··· Dataset records
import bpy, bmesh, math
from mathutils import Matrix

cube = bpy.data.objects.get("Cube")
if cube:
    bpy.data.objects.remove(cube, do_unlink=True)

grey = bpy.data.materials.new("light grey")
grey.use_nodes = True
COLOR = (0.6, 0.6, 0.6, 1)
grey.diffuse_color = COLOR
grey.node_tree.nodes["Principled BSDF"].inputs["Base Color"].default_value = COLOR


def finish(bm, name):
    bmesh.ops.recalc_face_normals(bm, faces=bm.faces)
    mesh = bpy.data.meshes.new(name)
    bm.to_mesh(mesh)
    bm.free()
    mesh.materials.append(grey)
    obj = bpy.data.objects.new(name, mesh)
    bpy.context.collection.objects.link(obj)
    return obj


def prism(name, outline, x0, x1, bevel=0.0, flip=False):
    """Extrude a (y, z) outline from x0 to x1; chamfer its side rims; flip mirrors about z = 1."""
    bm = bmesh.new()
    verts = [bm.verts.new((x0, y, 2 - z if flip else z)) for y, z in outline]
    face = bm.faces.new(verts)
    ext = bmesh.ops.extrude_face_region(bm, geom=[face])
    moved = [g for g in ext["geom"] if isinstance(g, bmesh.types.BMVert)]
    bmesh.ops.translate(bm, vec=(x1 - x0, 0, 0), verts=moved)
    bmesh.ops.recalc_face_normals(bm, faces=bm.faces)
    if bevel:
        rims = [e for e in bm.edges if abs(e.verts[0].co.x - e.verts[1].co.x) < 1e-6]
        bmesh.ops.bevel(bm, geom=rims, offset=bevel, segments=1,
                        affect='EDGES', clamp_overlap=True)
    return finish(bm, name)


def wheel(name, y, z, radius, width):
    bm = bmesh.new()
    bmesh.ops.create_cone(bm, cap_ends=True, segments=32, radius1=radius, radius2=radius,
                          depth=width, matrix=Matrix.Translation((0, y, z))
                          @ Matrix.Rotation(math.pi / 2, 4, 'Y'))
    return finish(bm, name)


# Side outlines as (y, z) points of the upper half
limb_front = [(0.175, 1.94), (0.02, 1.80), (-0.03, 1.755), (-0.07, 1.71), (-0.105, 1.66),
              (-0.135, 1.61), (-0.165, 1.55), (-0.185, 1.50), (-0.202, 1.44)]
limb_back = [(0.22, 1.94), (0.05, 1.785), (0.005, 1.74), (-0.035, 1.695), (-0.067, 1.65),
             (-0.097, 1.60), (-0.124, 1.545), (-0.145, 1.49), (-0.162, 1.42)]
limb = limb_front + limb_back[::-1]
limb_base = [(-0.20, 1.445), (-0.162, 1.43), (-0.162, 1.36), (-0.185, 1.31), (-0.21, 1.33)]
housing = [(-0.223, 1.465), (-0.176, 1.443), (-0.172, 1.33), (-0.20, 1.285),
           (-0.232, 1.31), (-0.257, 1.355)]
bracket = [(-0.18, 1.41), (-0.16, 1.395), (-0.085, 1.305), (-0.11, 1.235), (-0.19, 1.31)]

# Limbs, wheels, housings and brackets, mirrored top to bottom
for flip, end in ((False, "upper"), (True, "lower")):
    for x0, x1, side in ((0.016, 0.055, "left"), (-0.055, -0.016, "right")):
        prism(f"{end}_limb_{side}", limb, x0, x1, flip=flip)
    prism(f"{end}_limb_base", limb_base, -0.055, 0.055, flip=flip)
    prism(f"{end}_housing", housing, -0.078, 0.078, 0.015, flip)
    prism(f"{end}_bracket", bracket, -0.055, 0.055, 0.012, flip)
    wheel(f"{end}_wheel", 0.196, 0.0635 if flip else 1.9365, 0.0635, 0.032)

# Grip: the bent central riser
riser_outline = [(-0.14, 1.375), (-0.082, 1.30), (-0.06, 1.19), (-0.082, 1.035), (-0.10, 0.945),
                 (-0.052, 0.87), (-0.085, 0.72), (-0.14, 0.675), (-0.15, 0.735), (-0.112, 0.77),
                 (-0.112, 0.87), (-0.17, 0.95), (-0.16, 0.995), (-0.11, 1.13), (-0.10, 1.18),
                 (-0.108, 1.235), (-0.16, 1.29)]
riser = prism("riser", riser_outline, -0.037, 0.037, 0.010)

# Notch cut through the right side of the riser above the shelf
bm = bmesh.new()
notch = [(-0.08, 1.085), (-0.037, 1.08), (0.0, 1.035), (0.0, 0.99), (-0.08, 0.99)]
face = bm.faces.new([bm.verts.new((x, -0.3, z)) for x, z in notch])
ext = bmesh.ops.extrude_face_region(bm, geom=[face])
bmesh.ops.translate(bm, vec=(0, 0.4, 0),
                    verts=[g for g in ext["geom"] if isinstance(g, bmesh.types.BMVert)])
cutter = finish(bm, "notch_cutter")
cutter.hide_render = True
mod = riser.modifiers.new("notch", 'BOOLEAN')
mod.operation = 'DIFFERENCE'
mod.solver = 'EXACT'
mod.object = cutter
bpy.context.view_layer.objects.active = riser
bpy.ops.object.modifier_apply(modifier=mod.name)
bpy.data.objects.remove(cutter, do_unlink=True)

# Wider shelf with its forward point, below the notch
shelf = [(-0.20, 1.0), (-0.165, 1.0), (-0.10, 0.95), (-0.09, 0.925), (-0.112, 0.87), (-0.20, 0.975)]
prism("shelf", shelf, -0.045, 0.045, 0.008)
······
_Task directions:_
For this exercise, write all the records out again exactly.

_Written solution:_
import bpy, bmesh, math
from mathutils import Matrix

cube = bpy.data.objects.get("Cube")
if cube:
    bpy.data.objects.remove(cube, do_unlink=True)

grey = bpy.data.materials.new("light grey")
grey.use_nodes = True
COLOR = (0.6, 0.6, 0.6, 1)
grey.diffuse_color = COLOR
grey.node_tree.nodes["Principled BSDF"].inputs["Base Color"].default_value = COLOR


def finish(bm, name):
    bmesh.ops.recalc_face_normals(bm, faces=bm.faces)
    mesh = bpy.data.meshes.new(name)
    bm.to_mesh(mesh)
    bm.free()
    mesh.materials.append(grey)
    obj = bpy.data.objects.new(name, mesh)
    bpy.context.collection.objects.link(obj)
    return obj


def prism(name, outline, x0, x1, bevel=0.0, flip=False):
    """Extrude a (y, z) outline from x0 to x1; chamfer its side rims; flip mirrors about z = 1."""
    bm = bmesh.new()
    verts = [bm.verts.new((x0, y, 2 - z if flip else z)) for y, z in outline]
    face = bm.faces.new(verts)
    ext = bmesh.ops.extrude_face_region(bm, geom=[face])
    moved = [g for g in ext["geom"] if isinstance(g, bmesh.types.BMVert)]
    bmesh.ops.translate(bm, vec=(x1 - x0, 0, 0), verts=moved)
    bmesh.ops.recalc_face_normals(bm, faces=bm.faces)
    if bevel:
        rims = [e for e in bm.edges if abs(e.verts[0].co.x - e.verts[1].co.x) < 1e-6]
        bmesh.ops.bevel(bm, geom=rims, offset=bevel, segments=1,
                        affect='EDGES', clamp_overlap=True)
    return finish(bm, name)


def wheel(name, y, z, radius, width):
    bm = bmesh.new()
    bmesh.ops.create_cone(bm, cap_ends=True, segments=32, radius1=radius, radius2=radius,
                          depth=width, matrix=Matrix.Translation((0, y, z))
                          @ Matrix.Rotation(math.pi / 2, 4, 'Y'))
    return finish(bm, name)


# Side outlines as (y, z) points of the upper half
limb_front = [(0.175, 1.94), (0.02, 1.80), (-0.03, 1.755), (-0.07, 1.71), (-0.105, 1.66),
              (-0.135, 1.61), (-0.165, 1.55), (-0.185, 1.50), (-0.202, 1.44)]
limb_back = [(0.22, 1.94), (0.05, 1.785), (0.005, 1.74), (-0.035, 1.695), (-0.067, 1.65),
             (-0.097, 1.60), (-0.124, 1.545), (-0.145, 1.49), (-0.162, 1.42)]
limb = limb_front + limb_back[::-1]
limb_base = [(-0.20, 1.445), (-0.162, 1.43), (-0.162, 1.36), (-0.185, 1.31), (-0.21, 1.33)]
housing = [(-0.223, 1.465), (-0.176, 1.443), (-0.172, 1.33), (-0.20, 1.285),
           (-0.232, 1.31), (-0.257, 1.355)]
bracket = [(-0.18, 1.41), (-0.16, 1.395), (-0.085, 1.305), (-0.11, 1.235), (-0.19, 1.31)]

# Limbs, wheels, housings and brackets, mirrored top to bottom
for flip, end in ((False, "upper"), (True, "lower")):
    for x0, x1, side in ((0.016, 0.055, "left"), (-0.055, -0.016, "right")):
        prism(f"{end}_limb_{side}", limb, x0, x1, flip=flip)
    prism(f"{end}_limb_base", limb_base, -0.055, 0.055, flip=flip)
    prism(f"{end}_housing", housing, -0.078, 0.078, 0.015, flip)
    prism(f"{end}_bracket", bracket, -0.055, 0.055, 0.012, flip)
    wheel(f"{end}_wheel", 0.196, 0.0635 if flip else 1.9365, 0.0635, 0.032)

# Grip: the bent central riser
riser_outline = [(-0.14, 1.375), (-0.082, 1.30), (-0.06, 1.19), (-0.082, 1.035), (-0.10, 0.945),
                 (-0.052, 0.87), (-0.085, 0.72), (-0.14, 0.675), (-0.15, 0.735), (-0.112, 0.77),
                 (-0.112, 0.87), (-0.17, 0.95), (-0.16, 0.995), (-0.11, 1.13), (-0.10, 1.18),
                 (-0.108, 1.235), (-0.16, 1.29)]
riser = prism("riser", riser_outline, -0.037, 0.037, 0.010)

# Notch cut through the right side of the riser above the shelf
bm = bmesh.new()
notch = [(-0.08, 1.085), (-0.037, 1.08), (0.0, 1.035), (0.0, 0.99), (-0.08, 0.99)]
face = bm.faces.new([bm.verts.new((x, -0.3, z)) for x, z in notch])
ext = bmesh.ops.extrude_face_region(bm, geom=[face])
bmesh.ops.translate(bm, vec=(0, 0.4, 0),
                    verts=[g for g in ext["geom"] if isinstance(g, bmesh.types.BMVert)])
cutter = finish(bm, "notch_cutter")
cutter.hide_render = True
mod = riser.modifiers.new("notch", 'BOOLEAN')
mod.operation = 'DIFFERENCE'
mod.solver = 'EXACT'
mod.object = cutter
bpy.context.view_layer.objects.active = riser
bpy.ops.object.modifier_apply(modifier=mod.name)
bpy.data.objects.remove(cutter, do_unlink=True)

# Wider shelf with its forward point, below the notch
shelf = [(-0.20, 1.0), (-0.165, 1.0), (-0.10, 0.95), (-0.09, 0.925), (-0.112, 0.87), (-0.20, 0.975)]
prism("shelf", shelf, -0.045, 0.045, 0.008)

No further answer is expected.